The creators of Animals, an animated comedy for adults, took the indie route to HBO.
Talking animals have been around as long as animation has, but the lives of non-human creatures trying to get by in the urban jungle that is modern day New York City serves up a fresh take on the idea in HBO’s new series Animals.
Debuting Feb. 5, the adult-oriented series is created by Phil Matarese and Mike Luciano, produced by filmmaking brothers Mark and Jay Duplass and animated by Starburns Industries. The 10-episode first season has a homemade, improvised feeling and features guest voices such as Mark Maron, Nick Kroll, Rob Corddry, Aziz Ansari, and Molly Shannon.
“It’s really a ‘Mike and I right now’ thing,” says Matarese. “If you don’t like it, they you really don’t like Mike or myself.”
The duo met three years ago while working at an ad agency and one day between projects were looking out a window at some pigeons and improvised a conversation between them.

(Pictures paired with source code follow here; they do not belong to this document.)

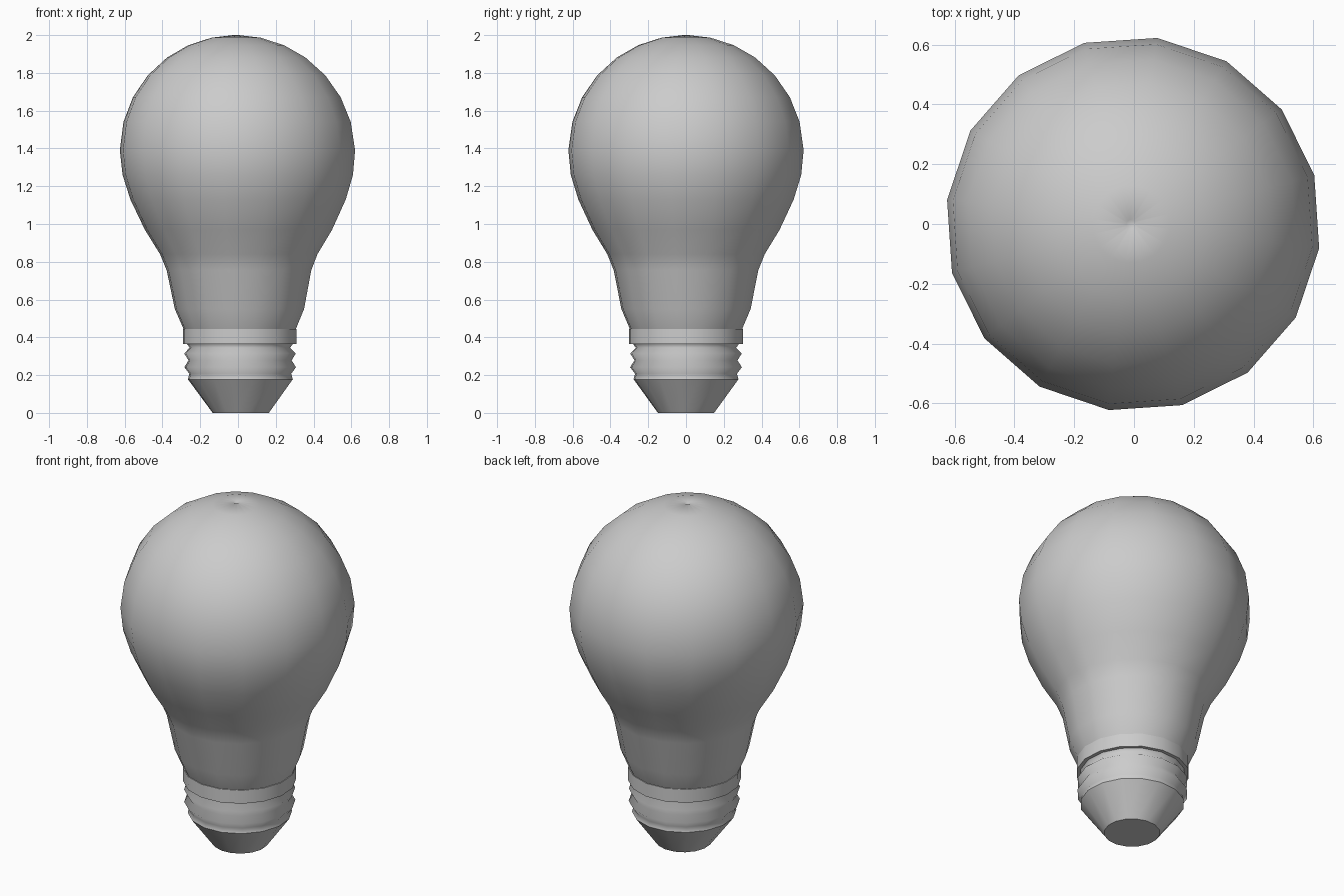
import bpy, bmesh, math

if "Cube" in bpy.data.objects:
    bpy.data.objects.remove(bpy.data.objects["Cube"])

SIDES = 16
TURN = math.radians(15.1)


def lathe(name, profile, angle, cap_bottom=False, cap_top=False):
    """Revolve (radius, z) points, bottom to top, with the model's slight lean."""
    bm = bmesh.new()
    rings = []
    for r, z in profile:
        cx = 0.0145 - 0.0125 * z
        n = SIDES if r > 0 else 1
        rings.append([bm.verts.new((cx + r * math.cos(TURN + math.tau * i / SIDES),
                                    r * math.sin(TURN + math.tau * i / SIDES), z))
                      for i in range(n)])
    for a, b in zip(rings, rings[1:]):
        for i in range(SIDES):
            j = (i + 1) % SIDES
            if len(b) == 1:
                bm.faces.new((a[i], a[j], b[0]))
            else:
                bm.faces.new((a[i], a[j], b[j], b[i]))
    if cap_bottom:
        bm.faces.new(rings[0][::-1])
    if cap_top:
        bm.faces.new(rings[-1])
    mesh = bpy.data.meshes.new(name)
    bm.to_mesh(mesh)
    bm.free()
    ob = bpy.data.objects.new(name, mesh)
    bpy.context.collection.objects.link(ob)
    bpy.ops.object.select_all(action='DESELECT')
    ob.select_set(True)
    bpy.context.view_layer.objects.active = ob
    bpy.ops.object.shade_smooth_by_angle(angle=math.radians(angle))
    return ob


# Glass: neck, shoulder and globe, with a tiny dimple at the crown
glass = [(0.298, 0.44), (0.345, 0.55), (0.386, 0.755), (0.42, 0.84),
         (0.5, 0.97), (0.575, 1.13), (0.615, 1.26)]
for deg in (1, 15, 28, 41, 54, 66, 78):
    t = math.radians(deg)
    glass.append((0.628 * math.cos(t), 1.38 + 0.62 * math.sin(t)))
glass += [(0.015, 2.0), (0.0, 1.985)]
lathe("glass_bulb", glass, 60)

# Collar: straight band between the glass and the thread
lathe("collar", [(0.26, 0.365), (0.303, 0.365), (0.303, 0.443), (0.29, 0.445)], 30)

# Screw thread: rounded ridges
lathe("screw_thread", [(0.285, 0.368), (0.268, 0.345), (0.298, 0.315), (0.275, 0.278),
                       (0.298, 0.242), (0.272, 0.207), (0.28, 0.178)], 180)

# Contact tip: tapered cap under the thread
lathe("contact_tip", [(0.15, 0.0), (0.28, 0.178)], 30, cap_bottom=True)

“And we said that’s funny, let’s record us doing that and we did,” says Matarese, who at the time was experimenting with a new Wacom tablet and figured out his own way to animate his sketches using Illustrator and Final Cut.

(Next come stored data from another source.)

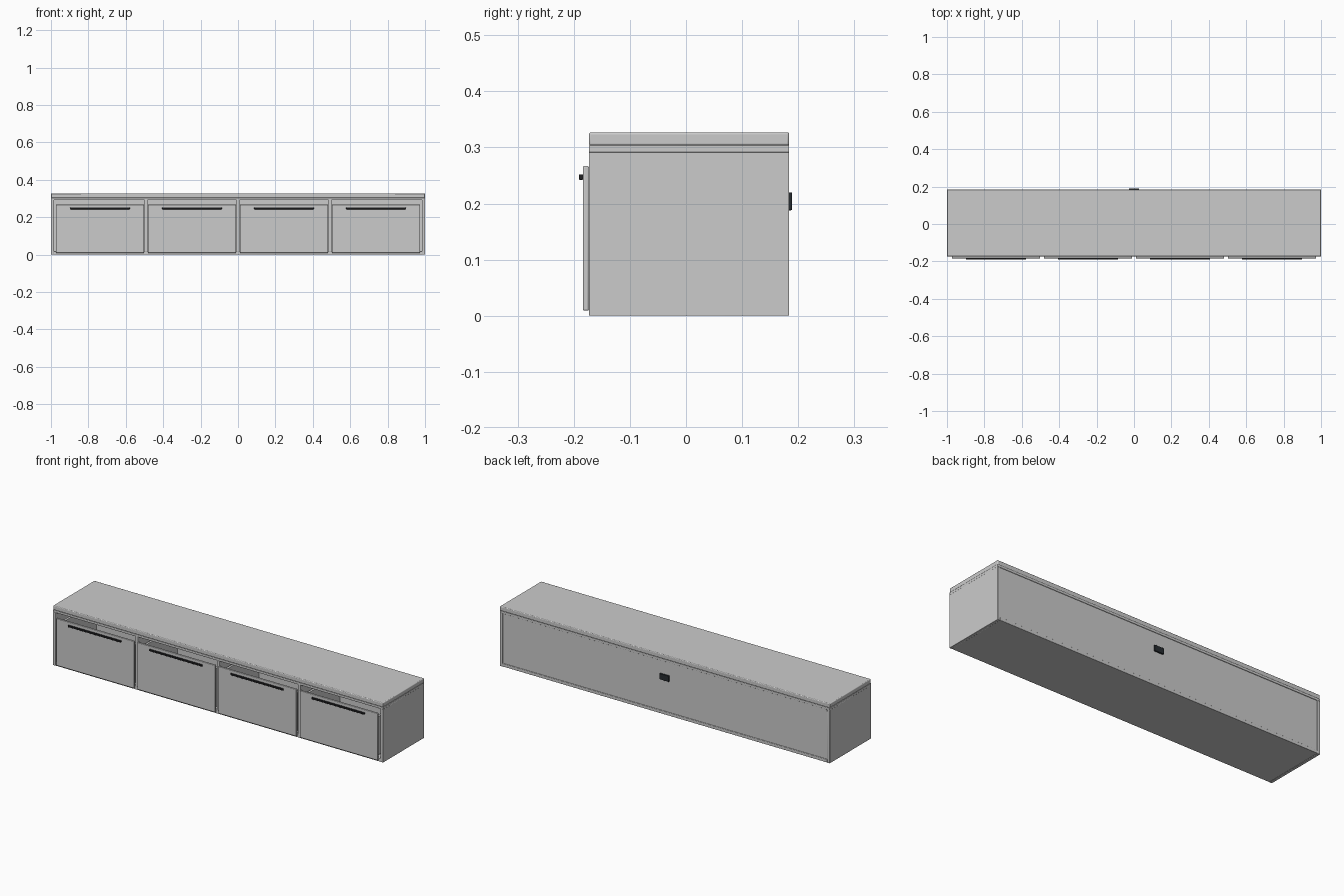
import bpy, math

if "Cube" in bpy.data.objects:
    bpy.data.objects.remove(bpy.data.objects["Cube"])

def material(name, rgb):
    m = bpy.data.materials.new(name)
    m.diffuse_color = (*rgb, 1)
    m.use_nodes = True
    m.node_tree.nodes["Principled BSDF"].inputs["Base Color"].default_value = m.diffuse_color
    return m

BLACK = material("matte_black", (0.015, 0.015, 0.017))
DARK = material("dark_plastic", (0.02, 0.025, 0.03))

def box(name, x, y, z, bevel=0.0, mat=None, segments=2):
    """Box from (min, max) ranges, with optional rounded edges."""
    bpy.ops.mesh.primitive_cube_add(size=1, location=[(a + b) / 2 for a, b in (x, y, z)])
    o = bpy.context.object
    o.name = name
    o.scale = [b - a for a, b in (x, y, z)]
    bpy.ops.object.transform_apply(location=False, rotation=False, scale=True)
    if bevel:
        b = o.modifiers.new("rounded_edges", 'BEVEL')
        b.width = bevel
        b.segments = segments
        bpy.ops.object.shade_smooth_by_angle(angle=math.radians(35))
    if mat:
        o.data.materials.append(mat)
    return o

FRONT, BACK = -0.173, 0.184
WALL = 0.016
PITCH = 0.492

# Carcass
box("top_slab", (-1, 1), (FRONT, BACK), (0.303, 0.327), 0.004, segments=3)
box("top_panel", (-1, 1), (FRONT, BACK), (0.291, 0.304), 0.001)
box("bottom_panel", (-1 + WALL, 1 - WALL), (FRONT, BACK), (0.001, 0.018), 0.001)
for side, s in (("left", -1), ("right", 1)):
    box(f"{side}_side_panel", sorted((s, s * (1 - WALL))), (FRONT, BACK), (0, 0.292), 0.0015)
for i in (-1, 0, 1):
    box("divider", (i * PITCH - 0.008, i * PITCH + 0.008), (FRONT, BACK - 0.01),
        (0.017, 0.292), 0.001)
box("back_panel", (-1 + WALL, 1 - WALL), (BACK - 0.012, BACK - 0.003), (0.017, 0.292))

# Four drawers: front, open-topped box and bar handle
for i in range(4):
    c = (i - 1.5) * PITCH
    box("drawer_front", (c - 0.236, c + 0.236), (-0.184, FRONT), (0.009, 0.267), 0.003, segments=3)
    for s in (-1, 1):
        box("drawer_side", sorted((c + s * 0.228, c + s * 0.216)), (FRONT, 0.15), (0.03, 0.24))
    box("drawer_rear", (c - 0.217, c + 0.217), (0.138, 0.15), (0.03, 0.24))
    box("drawer_floor", (c - 0.217, c + 0.217), (FRONT, 0.14), (0.03, 0.038))
    box("handle", (c - 0.16, c + 0.16), (-0.191, -0.183), (0.242, 0.252), 0.002, BLACK)

# Cable outlet on the back
box("cable_outlet", (-0.028, 0.028), (BACK - 0.005, 0.189), (0.188, 0.22), 0.0015, DARK)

“He sent me a text of the first pigeon that he had drawn for it, with the city background and it just suddenly was clear that our little riffing thing is going to have an entire esthetic that to me was just like so exciting,” says Luciano.

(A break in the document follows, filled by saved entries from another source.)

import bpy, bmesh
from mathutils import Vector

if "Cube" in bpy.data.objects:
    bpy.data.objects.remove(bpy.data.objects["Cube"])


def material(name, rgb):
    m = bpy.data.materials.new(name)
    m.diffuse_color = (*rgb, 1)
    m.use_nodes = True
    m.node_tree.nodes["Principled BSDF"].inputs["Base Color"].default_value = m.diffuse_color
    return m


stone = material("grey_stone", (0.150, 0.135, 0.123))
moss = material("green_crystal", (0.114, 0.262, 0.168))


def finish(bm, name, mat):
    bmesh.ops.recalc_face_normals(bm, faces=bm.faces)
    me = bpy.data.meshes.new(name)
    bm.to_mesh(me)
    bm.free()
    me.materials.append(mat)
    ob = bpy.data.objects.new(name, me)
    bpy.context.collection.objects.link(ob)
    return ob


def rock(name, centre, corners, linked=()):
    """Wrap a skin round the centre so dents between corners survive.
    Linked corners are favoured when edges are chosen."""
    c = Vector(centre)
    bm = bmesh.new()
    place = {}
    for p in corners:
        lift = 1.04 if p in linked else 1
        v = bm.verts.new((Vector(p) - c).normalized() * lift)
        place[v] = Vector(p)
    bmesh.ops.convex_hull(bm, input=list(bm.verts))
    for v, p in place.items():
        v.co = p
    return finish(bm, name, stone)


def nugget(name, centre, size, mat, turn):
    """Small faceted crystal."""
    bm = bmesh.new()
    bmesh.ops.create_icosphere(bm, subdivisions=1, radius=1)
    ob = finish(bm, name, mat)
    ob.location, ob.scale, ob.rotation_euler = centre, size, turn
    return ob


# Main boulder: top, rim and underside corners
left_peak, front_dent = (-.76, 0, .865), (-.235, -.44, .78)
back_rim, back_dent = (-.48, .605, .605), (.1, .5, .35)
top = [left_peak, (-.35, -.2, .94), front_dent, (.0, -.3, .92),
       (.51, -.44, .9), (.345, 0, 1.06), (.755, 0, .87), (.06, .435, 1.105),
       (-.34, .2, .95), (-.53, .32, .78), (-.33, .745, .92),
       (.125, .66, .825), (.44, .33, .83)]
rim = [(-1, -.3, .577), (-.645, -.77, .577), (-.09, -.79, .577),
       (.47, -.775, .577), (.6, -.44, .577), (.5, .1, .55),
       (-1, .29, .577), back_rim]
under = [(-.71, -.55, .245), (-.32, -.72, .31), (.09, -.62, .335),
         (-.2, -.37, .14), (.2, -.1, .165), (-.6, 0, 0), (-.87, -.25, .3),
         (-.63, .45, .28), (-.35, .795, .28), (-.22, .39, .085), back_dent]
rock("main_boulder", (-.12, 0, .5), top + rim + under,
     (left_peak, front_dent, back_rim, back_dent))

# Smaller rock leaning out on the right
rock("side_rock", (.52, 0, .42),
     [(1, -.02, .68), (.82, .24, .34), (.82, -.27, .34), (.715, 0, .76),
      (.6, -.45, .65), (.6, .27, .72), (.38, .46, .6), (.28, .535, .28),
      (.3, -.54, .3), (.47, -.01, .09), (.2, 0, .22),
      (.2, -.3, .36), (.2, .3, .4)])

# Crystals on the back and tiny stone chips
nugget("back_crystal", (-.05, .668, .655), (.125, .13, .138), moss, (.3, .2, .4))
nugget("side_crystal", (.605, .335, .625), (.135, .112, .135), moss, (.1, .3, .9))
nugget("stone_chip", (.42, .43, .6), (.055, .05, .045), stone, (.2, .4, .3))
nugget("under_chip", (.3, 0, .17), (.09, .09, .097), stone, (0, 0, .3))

After completing one sketch, they submitted it to Channel 101 in New York and were having fun, so they kept at it. “Each episode got a little bit better and a little more involved looking,” says Matarese. “And then we just kind of found ourselves in animation.”
They next produced a 12-minute version and submitted it to the New York Television Festival, where it was well received and helped the duo make connections and secure agents and managers through which the project came to the attention of filmmakers Mark and Jay Duplass.
“They wanted to come on as executive producers to make it independently and that was right up our alley because we had been doing it just the two of us this whole time,” says Matarese. The connection helped them raise funding, and they moved out to an apartment in the Los Feliz neighborhood of Los Angeles, where they set up production with a small handful of animators and worked seven days a week on the first season.
With ten episodes complete, two episodes were screened last year as a special event at the Sundance Film Festival, leading to HBO picking up the show for two seasons. That’s when the production began looking for a more established studio and ended up at Starburns Industries, makers of Rick and Morty and Anomalisa.
“Every step of the way, it’s just been an interesting process of taking people who are pretty all talented but who have maybe a set way that they’re used to doing animation or drawing and say let’s scale this back,” says Luciano. “We don’t want that much movement or animation, and the characters need to have this kind of quality to it, and that’s been a learning process.”
Watching the show evolve over its first season has been a challenge but also a lot of fun.
“It really grows in an interesting way,” says Matarese. “Not necessarily in quality but in how we tackle different worlds and stuff like that. I think it’s going to be an interesting thing for people to see over a ten-episode stretch.”